Known as highly intelligent, mischievous little imps, border terriers love a good challenge. By teaching your terrier to stand on command, you not only provide mental stimulation. but you'll also help your feisty, wire-haired friend learn to stand still for grooming and physical exams.
Place your border terrier on a table. Because borders are only 11 to 14 inches tall, placing them on a taller surface keeps you from straining your back and legs. If you don't have a table you can use while teaching new commands, sit on the floor with your little guy.
Hold a treat in your hand and put it directly in front of your terrier's nose. Keeping your hand parallel to the ground, move it slowly away from your dog. As your pup follows the treat with his nose, he'll stand up to reach for it. The second your dog is standing, reward him with the treat and praise him gently. If you get too excited, your dog is likely to start wiggling and dancing around, as border terriers are known to do!

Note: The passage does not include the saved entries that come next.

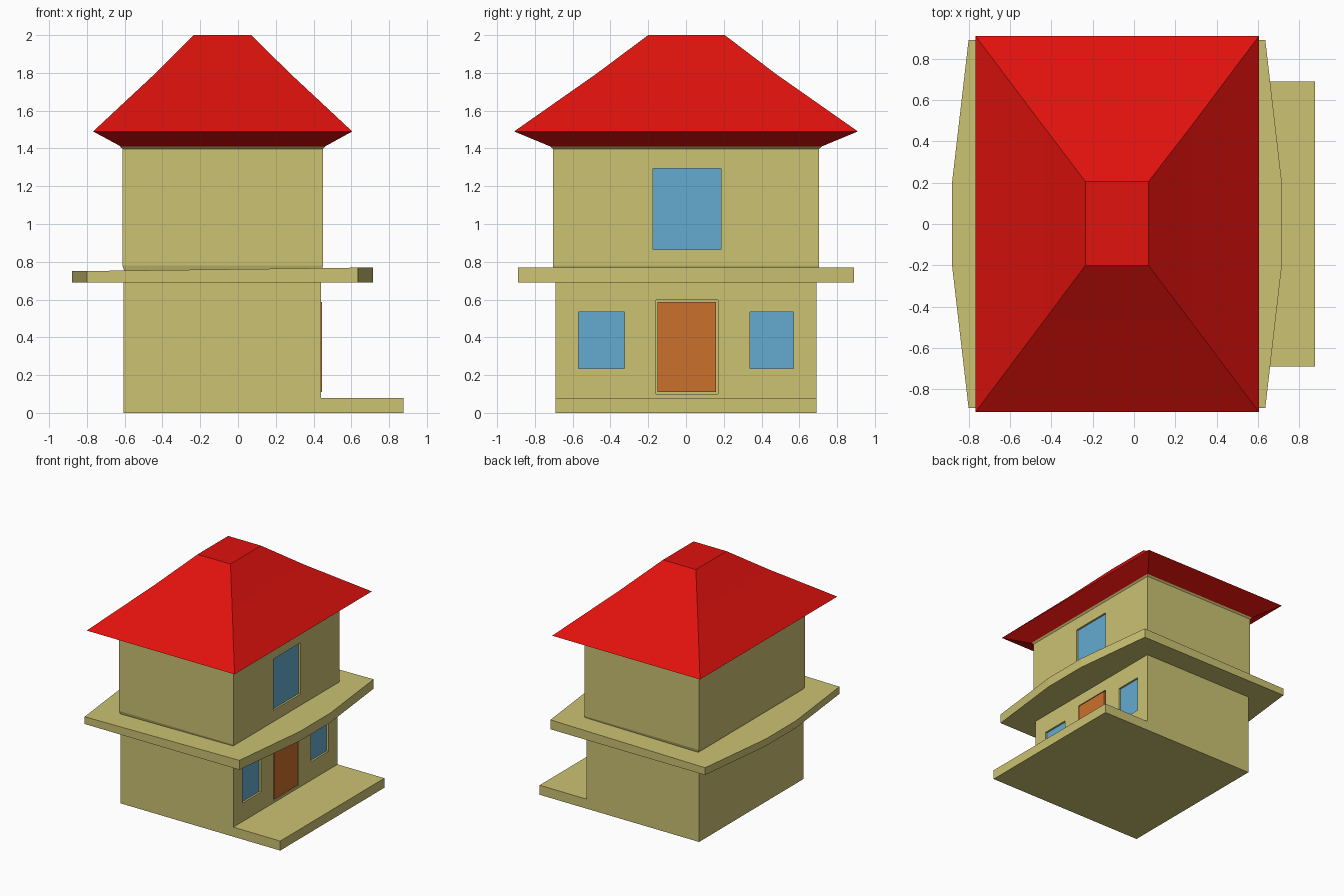
import bpy, bmesh

if "Cube" in bpy.data.objects:
    bpy.data.objects.remove(bpy.data.objects["Cube"])


def material(name, rgb):
    m = bpy.data.materials.new(name)
    m.diffuse_color = (*rgb, 1)
    m.use_nodes = True
    m.node_tree.nodes["Principled BSDF"].inputs["Base Color"].default_value = m.diffuse_color
    return m


TAN = material("plaster", (0.60, 0.54, 0.17))
RED = material("roof_red", (0.75, 0.006, 0.004))
BLUE = material("glass_blue", (0.13, 0.41, 0.63))
ORANGE = material("door_orange", (0.60, 0.16, 0.025))


def loft(name, rings, mat):
    """Solid through a list of point rings with flat caps at both ends."""
    bm = bmesh.new()
    loops = [[bm.verts.new(p) for p in ring] for ring in rings]
    n = len(loops[0])
    for a, b in zip(loops, loops[1:]):
        for i in range(n):
            j = (i + 1) % n
            bm.faces.new((a[i], a[j], b[j], b[i]))
    bm.faces.new(loops[0][::-1])
    bm.faces.new(loops[-1])
    bmesh.ops.recalc_face_normals(bm, faces=bm.faces)
    me = bpy.data.meshes.new(name)
    bm.to_mesh(me)
    bm.free()
    me.materials.append(mat)
    ob = bpy.data.objects.new(name, me)
    bpy.context.collection.objects.link(ob)
    return ob


def rect(x0, x1, y0, y1, z):
    return [(x0, y0, z), (x1, y0, z), (x1, y1, z), (x0, y1, z)]


def box(name, x0, x1, y0, y1, z0, z1, mat):
    return loft(name, [rect(x0, x1, y0, y1, z0), rect(x0, x1, y0, y1, z1)], mat)


def recess(wall, face_x, y0, y1, z0, z1, depth=0.02):
    """Cut a shallow pocket into the +x face of a wall."""
    cutter = box("cutter", face_x - depth, face_x + 0.1, y0, y1, z0, z1, TAN)
    mod = wall.modifiers.new("recess", 'BOOLEAN')
    mod.operation = 'DIFFERENCE'
    mod.solver = 'EXACT'
    mod.object = cutter
    bpy.context.view_layer.objects.active = wall
    bpy.ops.object.modifier_apply(modifier=mod.name)
    bpy.data.objects.remove(cutter)


def window(name, wall, face_x, y0, y1, z0, z1):
    recess(wall, face_x, y0, y1, z0, z1)
    box(name, face_x - 0.03, face_x - 0.016, y0, y1, z0, z1, BLUE)


# Ground floor with porch step: L profile extruded along y
profile = [(-0.605, 0), (0.875, 0), (0.875, 0.08), (0.44, 0.08), (0.44, 0.69), (-0.605, 0.69)]
ground = loft("ground_floor", [[(x, y, z) for x, z in profile] for y in (-0.69, 0.69)], TAN)

# Balcony slab with bowed ends and a slightly sloping top
half = [(-0.88, 0.2), (-0.80, 0.89), (0.635, 0.89), (0.715, 0.2)]
outline = half + [(x, -y) for x, y in reversed(half)]
loft("balcony_slab", [[(x, y, 0.69) for x, y in outline],
                      [(x, y, 0.75 + 0.0125 * (x + 0.88)) for x, y in outline]], TAN)

# Upper floor with chamfered foot and small lip under the roof
upper = loft("upper_floor", [rect(-0.60, 0.44, -0.695, 0.695, 0.745),
                             rect(-0.612, 0.45, -0.705, 0.705, 0.78),
                             rect(-0.612, 0.45, -0.705, 0.705, 1.398),
                             rect(-0.625, 0.463, -0.718, 0.718, 1.41)], TAN)

# Hipped roof: soffit, eaves, kinked slopes, flat top
loft("roof", [rect(-0.61, 0.45, -0.705, 0.705, 1.405),
              rect(-0.767, 0.605, -0.91, 0.91, 1.49),
              rect(-0.44, 0.278, -0.475, 0.475, 1.795),
              rect(-0.235, 0.07, -0.2, 0.205, 2.0)], RED)

# Windows on the +x side
window("upper_window", upper, 0.45, -0.175, 0.185, 0.865, 1.295)
window("lower_window_near", ground, 0.44, -0.57, -0.325, 0.235, 0.535)
window("lower_window_far", ground, 0.44, 0.34, 0.57, 0.235, 0.535)

# Door standing in a slightly larger recess
recess(ground, 0.44, -0.16, 0.17, 0.10, 0.597)
box("door", 0.42, 0.444, -0.15, 0.16, 0.11, 0.588, ORANGE)
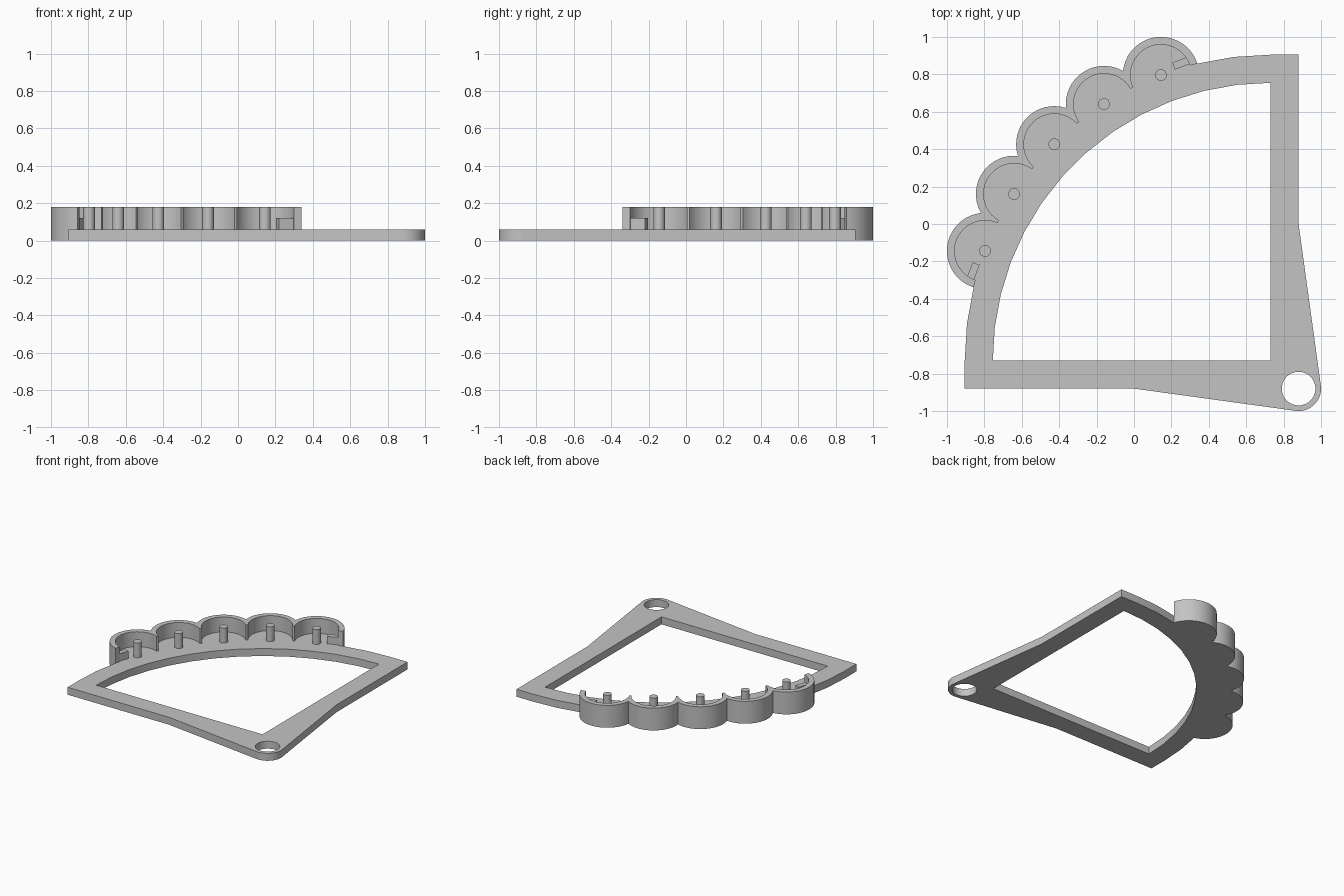
import bpy, bmesh
from math import sin, cos, asin, acos, radians, degrees, pi

cube = bpy.data.objects.get("Cube")
if cube:
    bpy.data.objects.remove(cube)

# Main dimensions
CX, CY = 0.73, -0.73            # centre of the big arcs
R_OUT, R_IN = 1.635, 1.485      # frame arcs
EDGE = 0.88                     # straight outer sides
PLATE, TOP = 0.06, 0.18         # plate and wall heights
CUP_OUT, CUP_IN = 0.204, 0.163  # cup wall radii
PIN_R, HOLE_R, EAR_R = 0.031, 0.09, 0.12
STEP = 12
CUPS = [135 + STEP * k for k in range(-2, 3)]

grey = bpy.data.materials.new("plain_grey")
grey.use_nodes = True
colour = (0.55, 0.55, 0.55, 1)
grey.diffuse_color = colour
grey.node_tree.nodes["Principled BSDF"].inputs["Base Color"].default_value = colour


def arc(cx, cy, r, a, b, n):
    """Points on an arc from angle a to b in degrees."""
    angles = [radians(a + (b - a) * i / n) for i in range(n + 1)]
    return [(cx + r * cos(t), cy + r * sin(t)) for t in angles]


def prism(name, loops, z0, z1):
    """Extrude an outline, with any holes, between two heights."""
    curve = bpy.data.curves.new(name, 'CURVE')
    curve.dimensions, curve.fill_mode = '2D', 'BOTH'
    curve.extrude = (z1 - z0) / 2
    for loop in loops:
        spline = curve.splines.new('POLY')
        spline.points.add(len(loop) - 1)
        for point, (x, y) in zip(spline.points, loop):
            point.co = (x, y, 0, 1)
        spline.use_cyclic_u = True
    helper = bpy.data.objects.new(name + "_outline", curve)
    mesh = bpy.data.meshes.new_from_object(helper)
    bpy.data.objects.remove(helper)
    bpy.data.curves.remove(curve)
    bm = bmesh.new()
    bm.from_mesh(mesh)
    bmesh.ops.remove_doubles(bm, verts=bm.verts, dist=1e-5)
    bmesh.ops.translate(bm, verts=bm.verts, vec=(0, 0, (z0 + z1) / 2))
    bmesh.ops.recalc_face_normals(bm, faces=bm.faces)
    bm.to_mesh(mesh)
    bm.free()
    mesh.name = name
    mesh.materials.clear()
    mesh.materials.append(grey)
    obj = bpy.data.objects.new(name, mesh)
    bpy.context.collection.objects.link(obj)
    bpy.ops.object.select_all(action='DESELECT')
    obj.select_set(True)
    bpy.context.view_layer.objects.active = obj
    bpy.ops.object.shade_smooth_by_angle(angle=radians(25))
    return obj


def cup_centre(theta):
    t = radians(theta)
    return CX + R_OUT * cos(t), CY + R_OUT * sin(t)


def end_angle(r):
    """Angle, from a cup's outward direction, where it meets the frame arc."""
    return 90 + degrees(asin(r / 2 / R_OUT))


# Scalloped outer line: neighbouring cups meet, end cups run to the frame arc
half_chord = R_OUT * sin(radians(STEP / 2))
meet = 90 + STEP / 2 - degrees(acos(half_chord / CUP_OUT))
scallops, inner_line = [], []
for theta in CUPS:
    first = end_angle(CUP_OUT) if theta == CUPS[0] else meet
    last = end_angle(CUP_OUT) if theta == CUPS[-1] else meet
    x, y = cup_centre(theta)
    scallops += arc(x, y, CUP_OUT, theta - first, theta + last, 20)[:None if theta == CUPS[-1] else -1]
    reach = end_angle(CUP_IN)
    inner_line += arc(x, y, CUP_IN, theta - reach, theta + reach, 24)

# Flat frame with a quarter-round opening, scalloped rim and hanging ear
rim = CUPS[0] - 2 * (end_angle(CUP_OUT) - 90)
lean = degrees(asin(EAR_R / EDGE))
outline = [(EDGE, CY + R_OUT)]
outline += arc(CX, CY, R_OUT, 90, rim, 2)[:-1] + scallops
outline += arc(CX, CY, R_OUT, 270 - rim, 180, 2)[1:]
outline += [(CX - R_OUT, -EDGE), (0, -EDGE)]
outline += arc(EDGE, -EDGE, EAR_R, -90 - lean, lean, 16) + [(EDGE, 0)]
opening = arc(CX, CY, R_IN, 90, 180, 13) + [(CX, CY)]
ear_hole = arc(EDGE, -EDGE, HOLE_R, 0, 360, 40)[:-1]
prism("frame", [outline, opening, ear_hole], 0, PLATE)

# Scalloped wall around the outer side of the cups
prism("cup_wall", [scallops + inner_line[::-1]], PLATE, TOP)

# One pin in the middle of each cup
for i, theta in enumerate(CUPS):
    x, y = cup_centre(theta)
    prism(f"pin_{i + 1}", [arc(x, y, PIN_R, 0, 360, 24)[:-1]], PLATE, TOP)

# Low stop tabs inside the two end cups
for name, theta, side in (("right_tab", CUPS[-1], 1), ("back_tab", CUPS[0], -1)):
    x, y = cup_centre(theta)
    c, s = cos(radians(theta)), sin(radians(theta))
    corners = [(0, 0.08), (0.04, 0.08), (0.04, 0.17), (0, 0.17)]
    loop = [(x + r * c - side * t * s, y + r * s + side * t * c) for r, t in corners]
    prism(name, [loop], PLATE, 0.12)
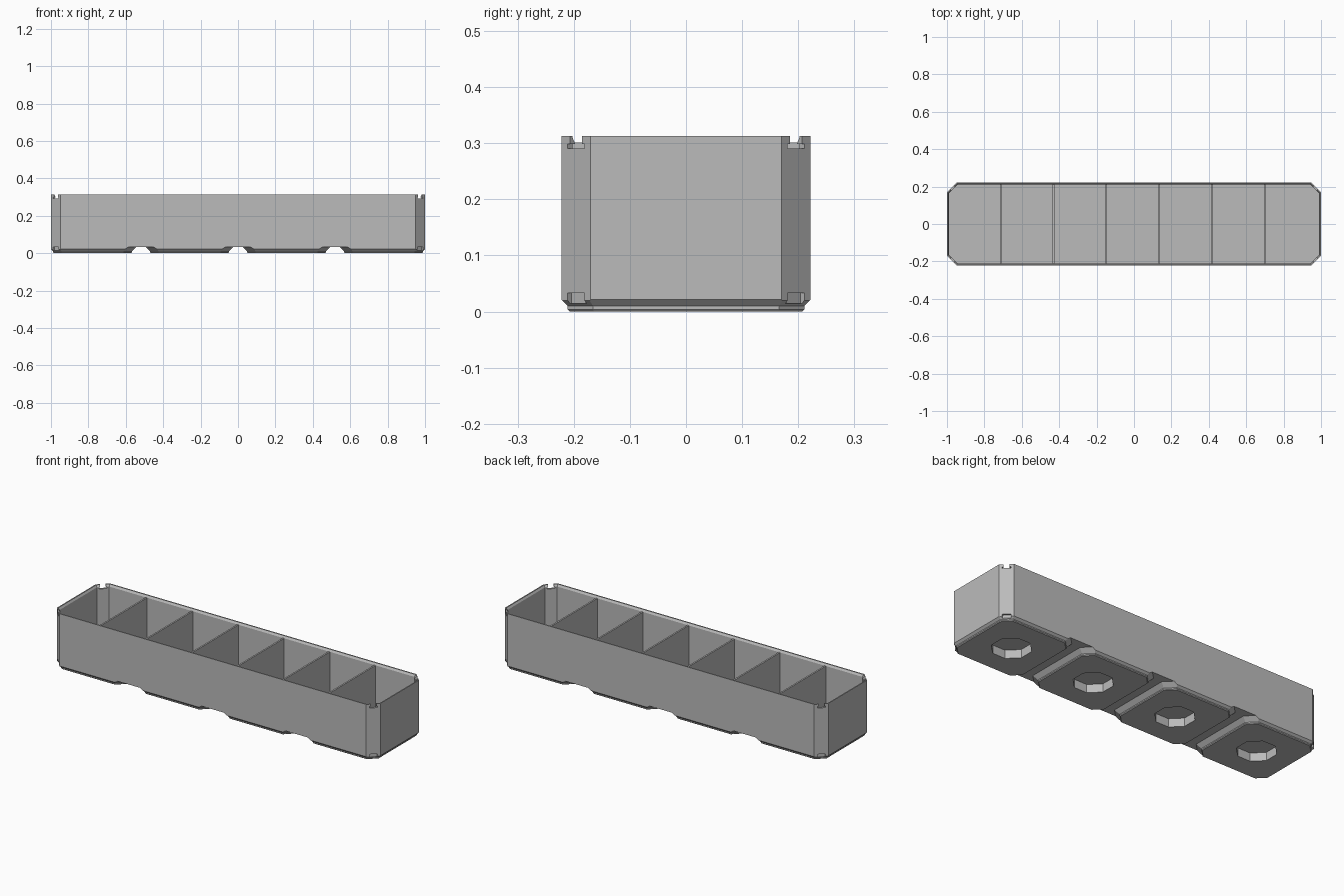
import bpy
import bmesh
from math import radians
from mathutils import Matrix

cube = bpy.data.objects.get("Cube")
if cube:
    bpy.data.objects.remove(cube)

HX, HY, TOP, CORNER = 1.0, 0.222, 0.313, 0.052   # outer half sizes, height, corner cut
UNDER, FLOOR, WALL = 0.032, 0.055, 0.012
PITCH = 0.5185

grey = bpy.data.materials.new("plain grey")
grey.use_nodes = True
COLOUR = (0.5, 0.5, 0.5, 1)
grey.diffuse_color = COLOUR
grey.node_tree.nodes["Principled BSDF"].inputs["Base Color"].default_value = COLOUR


def make(name, bm):
    bmesh.ops.recalc_face_normals(bm, faces=bm.faces)
    mesh = bpy.data.meshes.new(name)
    bm.to_mesh(mesh)
    bm.free()
    mesh.materials.append(grey)
    ob = bpy.data.objects.new(name, mesh)
    bpy.context.collection.objects.link(ob)
    return ob


def octagon(hx, hy, c):
    """Rectangle outline with its corners cut at 45 degrees."""
    return [(hx, c - hy), (hx, hy - c), (hx - c, hy), (c - hx, hy),
            (-hx, hy - c), (-hx, c - hy), (c - hx, -hy), (hx - c, -hy)]


def loft(name, levels, x=0):
    """Stack of octagons; each level is (z, half x, half y, corner)."""
    bm = bmesh.new()
    rings = [[bm.verts.new((px + x, py, z)) for px, py in octagon(hx, hy, c)]
             for z, hx, hy, c in levels]
    for a, b in zip(rings, rings[1:]):
        for i in range(8):
            j = (i + 1) % 8
            bm.faces.new((a[i], a[j], b[j], b[i]))
    bm.faces.new(rings[0])
    bm.faces.new(rings[-1])
    return make(name, bm)


def box(name, size, centre, turn=0):
    bm = bmesh.new()
    bmesh.ops.create_cube(bm, size=1, matrix=Matrix.Translation(centre)
                          @ Matrix.Rotation(radians(turn), 4, 'Z')
                          @ Matrix.Diagonal((*size, 1)))
    return make(name, bm)


def combine(target, tool, operation):
    """Apply a boolean and discard the tool."""
    mod = target.modifiers.new("cut", 'BOOLEAN')
    mod.object, mod.operation, mod.solver = tool, operation, 'EXACT'
    bpy.context.view_layer.objects.active = target
    bpy.ops.object.modifier_apply(modifier=mod.name)
    bpy.data.objects.remove(tool)


# Tray body
body = loft("tray_body", [(UNDER, HX, HY, CORNER), (TOP, HX, HY, CORNER)])

# Flared feet, trimmed flush with the body sides
for i in range(4):
    x = (i - 1.5) * PITCH
    foot = loft("foot", [(0, 0.207, 0.207, 0.043), (0.004, 0.211, 0.211, 0.045),
                         (0.01, 0.211, 0.211, 0.045), (UNDER, 0.233, 0.233, 0.054)], x)
    trim = loft("foot_trim", [(-0.1, HX, HY, CORNER), (0.1, HX, HY, CORNER)])
    combine(foot, trim, 'INTERSECT')
    combine(body, foot, 'UNION')

# Inside of the tray, with a thinner bevelled rim
lip = WALL / 2
inner = (HX - WALL, HY - WALL, CORNER - WALL * 0.58)
rim = (HX - lip, HY - lip, CORNER - lip * 0.58)
cavity = loft("cavity", [(FLOOR, *inner), (TOP - 0.012, *inner),
                         (TOP - 0.003, *rim), (TOP + 0.05, *rim)])
combine(body, cavity, 'DIFFERENCE')

# Octagonal sockets under the feet
for i in range(4):
    socket = loft("socket", [(-0.05, 0.095, 0.095, 0.056),
                             (0.046, 0.095, 0.095, 0.056)], (i - 1.5) * PITCH)
    combine(body, socket, 'DIFFERENCE')

# Corner slots at the rim and latch pockets at the base
for sx in (-1, 1):
    for sy in (-1, 1):
        x, y = sx * (HX - CORNER / 2), sy * (HY - CORNER / 2)
        turn = 45 * sx * sy
        for depth, width, low, high in ((0.06, 0.030, 0.295, 0.35),
                                        (0.06, 0.042, 0.291, 0.299),
                                        (0.02, 0.042, 0.014, 0.033)):
            cutter = box("corner_cut", (depth, width, high - low),
                         (x, y, (low + high) / 2), turn)
            combine(body, cutter, 'DIFFERENCE')

# Thin dividers between the seven compartments
for i in range(6):
    box(f"divider_{i + 1}", (0.009, 2 * (HY - WALL) + 0.004, TOP - 0.012 - FLOOR + 0.004),
        ((i - 2.5) * 0.2825 - 0.007, 0, (TOP - 0.012 + FLOOR - 0.004) / 2))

Introduce a verbal command after your dog is lured easily into a standing position. As you lure your pup into position, confidently say, "stand." Practice the command 10 to 12 times in a row, always saying the verbal cue as you lure your dog to his feet.
Hide the treats behind your back, in your pocket or on a chair placed beside you. Don't pick up a treat, but use the same hand motion you've been using to lure your pup into position. Give the "stand" command confidently as you do so. As soon as your dog is in position, reach down and reward him with one of the out-of-sight treats. By using only your hand without a treat in it, you teach your dog not to be reliant on seeing a food reward before he performs the behavior.
Begin practicing the stand position in a variety of places and situations. Always praise your dog for success and provide a reward every few attempts. If your dog stops performing the command, practice in a low-distraction environment for a few days to solidify his understanding.
- Always end your training sessions on a positive note.
- Don't move too quickly while teaching new behaviors. You'll only foster confusion and frustration for you and your dog.
Since 2001, Kea Grace has published in "Dog Fancy," "Clean Run," "Front and Finish" and an international Czechoslovakian agility enthusiast magazine. Grace is the head trainer for Gimme Grace Dog Training and holds her CPDT-KA and CTDI certifications. She is a member of the APDT and is a recognized CLASS instructor. She's seeking German certification from the Goethe Institut.